RECORDS FOR THIS EXERCISE:
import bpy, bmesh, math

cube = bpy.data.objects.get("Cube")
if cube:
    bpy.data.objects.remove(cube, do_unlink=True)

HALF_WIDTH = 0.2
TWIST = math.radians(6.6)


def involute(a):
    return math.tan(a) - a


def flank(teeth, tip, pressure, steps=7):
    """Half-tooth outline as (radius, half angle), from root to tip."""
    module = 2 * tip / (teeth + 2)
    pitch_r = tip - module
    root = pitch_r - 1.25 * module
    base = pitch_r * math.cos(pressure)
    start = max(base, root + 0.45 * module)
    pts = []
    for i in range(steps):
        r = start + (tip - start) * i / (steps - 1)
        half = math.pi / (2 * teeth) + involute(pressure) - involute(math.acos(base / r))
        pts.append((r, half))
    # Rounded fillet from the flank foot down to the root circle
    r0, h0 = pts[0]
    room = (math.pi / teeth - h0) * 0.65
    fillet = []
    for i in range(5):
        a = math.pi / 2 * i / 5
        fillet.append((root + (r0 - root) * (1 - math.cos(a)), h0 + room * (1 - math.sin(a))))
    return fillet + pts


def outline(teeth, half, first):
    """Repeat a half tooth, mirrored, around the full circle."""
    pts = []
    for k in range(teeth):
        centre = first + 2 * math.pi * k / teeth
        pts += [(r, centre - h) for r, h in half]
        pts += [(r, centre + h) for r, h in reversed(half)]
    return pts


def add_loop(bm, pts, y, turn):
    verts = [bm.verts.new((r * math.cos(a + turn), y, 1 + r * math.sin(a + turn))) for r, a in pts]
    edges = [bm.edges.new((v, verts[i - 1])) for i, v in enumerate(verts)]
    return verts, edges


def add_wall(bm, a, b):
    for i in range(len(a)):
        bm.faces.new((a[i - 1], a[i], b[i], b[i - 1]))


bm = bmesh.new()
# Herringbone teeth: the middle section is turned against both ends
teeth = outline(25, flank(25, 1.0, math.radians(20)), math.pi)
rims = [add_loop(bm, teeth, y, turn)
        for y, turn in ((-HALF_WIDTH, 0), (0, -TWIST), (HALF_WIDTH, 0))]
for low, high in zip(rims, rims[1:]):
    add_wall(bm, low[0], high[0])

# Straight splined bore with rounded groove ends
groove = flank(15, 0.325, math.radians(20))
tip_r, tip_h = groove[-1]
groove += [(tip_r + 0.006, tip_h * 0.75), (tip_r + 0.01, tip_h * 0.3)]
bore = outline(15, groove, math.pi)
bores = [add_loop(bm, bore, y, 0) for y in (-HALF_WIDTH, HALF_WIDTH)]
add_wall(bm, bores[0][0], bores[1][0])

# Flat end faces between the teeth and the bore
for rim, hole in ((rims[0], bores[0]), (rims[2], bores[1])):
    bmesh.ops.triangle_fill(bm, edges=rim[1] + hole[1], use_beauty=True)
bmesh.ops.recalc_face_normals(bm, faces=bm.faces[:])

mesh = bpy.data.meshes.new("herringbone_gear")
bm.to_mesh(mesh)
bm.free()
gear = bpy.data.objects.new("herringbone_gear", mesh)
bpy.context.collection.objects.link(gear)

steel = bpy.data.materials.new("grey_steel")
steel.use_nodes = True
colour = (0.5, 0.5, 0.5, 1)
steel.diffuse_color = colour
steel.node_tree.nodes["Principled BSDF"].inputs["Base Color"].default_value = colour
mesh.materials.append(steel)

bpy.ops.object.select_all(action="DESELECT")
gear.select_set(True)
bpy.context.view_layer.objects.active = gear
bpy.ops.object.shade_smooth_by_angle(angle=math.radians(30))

THE TASK: Everything from the first line of the data through the line containing "teeth = outline(25, flank(25, 1.0, math.radians(20)), math.pi)" should be echoed exactly. Add nothing.

OUTPUT:
import bpy, bmesh, math

cube = bpy.data.objects.get("Cube")
if cube:
    bpy.data.objects.remove(cube, do_unlink=True)

HALF_WIDTH = 0.2
TWIST = math.radians(6.6)


def involute(a):
    return math.tan(a) - a


def flank(teeth, tip, pressure, steps=7):
    """Half-tooth outline as (radius, half angle), from root to tip."""
    module = 2 * tip / (teeth + 2)
    pitch_r = tip - module
    root = pitch_r - 1.25 * module
    base = pitch_r * math.cos(pressure)
    start = max(base, root + 0.45 * module)
    pts = []
    for i in range(steps):
        r = start + (tip - start) * i / (steps - 1)
        half = math.pi / (2 * teeth) + involute(pressure) - involute(math.acos(base / r))
        pts.append((r, half))
    # Rounded fillet from the flank foot down to the root circle
    r0, h0 = pts[0]
    room = (math.pi / teeth - h0) * 0.65
    fillet = []
    for i in range(5):
        a = math.pi / 2 * i / 5
        fillet.append((root + (r0 - root) * (1 - math.cos(a)), h0 + room * (1 - math.sin(a))))
    return fillet + pts


def outline(teeth, half, first):
    """Repeat a half tooth, mirrored, around the full circle."""
    pts = []
    for k in range(teeth):
        centre = first + 2 * math.pi * k / teeth
        pts += [(r, centre - h) for r, h in half]
        pts += [(r, centre + h) for r, h in reversed(half)]
    return pts


def add_loop(bm, pts, y, turn):
    verts = [bm.verts.new((r * math.cos(a + turn), y, 1 + r * math.sin(a + turn))) for r, a in pts]
    edges = [bm.edges.new((v, verts[i - 1])) for i, v in enumerate(verts)]
    return verts, edges


def add_wall(bm, a, b):
    for i in range(len(a)):
        bm.faces.new((a[i - 1], a[i], b[i], b[i - 1]))


bm = bmesh.new()
# Herringbone teeth: the middle section is turned against both ends
teeth = outline(25, flank(25, 1.0, math.radians(20)), math.pi)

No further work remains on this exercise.